It’s that time of year when many of us will be taking a break for Christmas and catching “the flu” just in time for the holidays. In this post, Dr Derek Gatherer, lead educator on Lancaster University’s free online course “Influenza: How the Flu Spreads and Evolves”, answers six questions about the flu and debunks a few myths along the way.
1. Do I have the flu?
Probably not. You may be feeling rather unwell, with that typical pattern of symptoms we know and love, but it’s most likely one of the other respiratory viruses.
Although there are recorded instances of true flu in Europe and North America at the moment, the real flu season hasn’t really got started yet.
So the chances are that whatever is bothering you, is probably not the flu.
2. Can I avoid the flu?
There are no foolproof methods. People with the flu will be out and about, and they will be sneezing onto door handles, handrails and directly onto you. If you are a direct target, then you just have to hope that the virus didn’t get deeply enough into your respiratory system.
On the other hand, the inanimate objects that have been sneezed on need not pose a risk, provided you pay attention to hand hygiene. When you get back from your Christmas or New Year sales shopping, your hands may well be coated in flu virus. But as long as you wash it off, it poses much less of a threat. Keeping hand gel in your pocket is a good idea too.

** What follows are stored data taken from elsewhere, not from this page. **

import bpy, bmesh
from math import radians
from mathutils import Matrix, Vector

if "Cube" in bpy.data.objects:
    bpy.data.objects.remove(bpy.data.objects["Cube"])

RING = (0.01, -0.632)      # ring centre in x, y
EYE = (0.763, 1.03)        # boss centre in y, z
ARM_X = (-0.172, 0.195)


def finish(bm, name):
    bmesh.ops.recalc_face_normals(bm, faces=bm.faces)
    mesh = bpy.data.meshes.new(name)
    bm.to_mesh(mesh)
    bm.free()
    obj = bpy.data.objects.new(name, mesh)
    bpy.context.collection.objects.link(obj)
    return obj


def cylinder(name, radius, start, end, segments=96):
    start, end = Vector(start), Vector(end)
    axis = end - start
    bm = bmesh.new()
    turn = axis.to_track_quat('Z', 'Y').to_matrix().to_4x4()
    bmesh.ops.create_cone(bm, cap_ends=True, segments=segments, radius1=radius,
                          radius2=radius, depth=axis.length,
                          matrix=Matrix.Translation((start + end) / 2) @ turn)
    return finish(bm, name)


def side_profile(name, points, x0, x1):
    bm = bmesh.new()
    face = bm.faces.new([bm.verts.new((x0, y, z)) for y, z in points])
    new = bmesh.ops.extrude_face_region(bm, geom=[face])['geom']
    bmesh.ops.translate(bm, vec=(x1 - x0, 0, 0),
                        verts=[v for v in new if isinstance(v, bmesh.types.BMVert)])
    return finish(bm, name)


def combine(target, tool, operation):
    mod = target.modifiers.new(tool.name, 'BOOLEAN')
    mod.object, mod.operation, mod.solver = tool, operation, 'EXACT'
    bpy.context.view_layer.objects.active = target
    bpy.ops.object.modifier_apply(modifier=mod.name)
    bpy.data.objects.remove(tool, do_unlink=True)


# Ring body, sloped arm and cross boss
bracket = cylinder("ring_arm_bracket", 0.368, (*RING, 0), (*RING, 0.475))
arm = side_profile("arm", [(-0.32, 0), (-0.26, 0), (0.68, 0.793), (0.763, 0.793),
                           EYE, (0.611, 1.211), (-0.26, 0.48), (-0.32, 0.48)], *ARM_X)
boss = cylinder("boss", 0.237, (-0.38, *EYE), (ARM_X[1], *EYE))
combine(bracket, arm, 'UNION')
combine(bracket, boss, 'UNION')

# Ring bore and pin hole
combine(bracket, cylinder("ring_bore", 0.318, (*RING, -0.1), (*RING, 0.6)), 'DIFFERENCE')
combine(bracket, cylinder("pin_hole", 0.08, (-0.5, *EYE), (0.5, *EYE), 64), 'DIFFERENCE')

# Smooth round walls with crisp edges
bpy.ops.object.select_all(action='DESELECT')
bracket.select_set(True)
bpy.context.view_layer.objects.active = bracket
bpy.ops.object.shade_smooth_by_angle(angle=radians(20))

And “hands down” – keep those fingers out of your mouth, nose and eyes until you’ve washed them.
3. I don’t mind getting the flu. Who cares anyway?
The flu causes an increase in avoidable deaths among the elderly and other vulnerable groups each winter. They care, their families care and, as somebody whose taxes pay for the healthcare system, you should care too.
Your own misery is your own business, but once you are infectious it becomes everybody else’s business too. It might be your grandparent or parent next.
4. So what should I do about the flu?
You should use hand gel and wash your hands as mentioned above, and cover your face when sneezing if you do get it. But there’s one other thing that can help in the first place – vaccination.
5. But isn’t vaccination going to give me the flu?
No. The viruses in the vaccine are not capable of causing an infection. You may feel a little ropey for a day or two afterwards, but that’s actually a good thing, as it shows your immune system is working well and reacting to the vaccine. Many people feel no complications at all. And by getting vaccinated, you are one less victim and one less potential transmitter.
6. Is that Christmas turkey going to give me bird flu?
No, it isn’t. Bird flu in poultry farms is not tolerated, at least in the richer countries. Any farm where there is even a hint of bird flu will have all its chickens, turkeys, geese, ducks or whatever culled immediately, and it will be quarantined until it is certain the outbreak is over.
So don’t worry about bird flu – it isn’t on the supermarket shelves. You should still cook your turkey thoroughly however. Undercooked poultry is a bad idea at any time, but not because of bird flu.
If you’d like to know more about how the flu spreads and evolves, join the free online course “Influenza” now.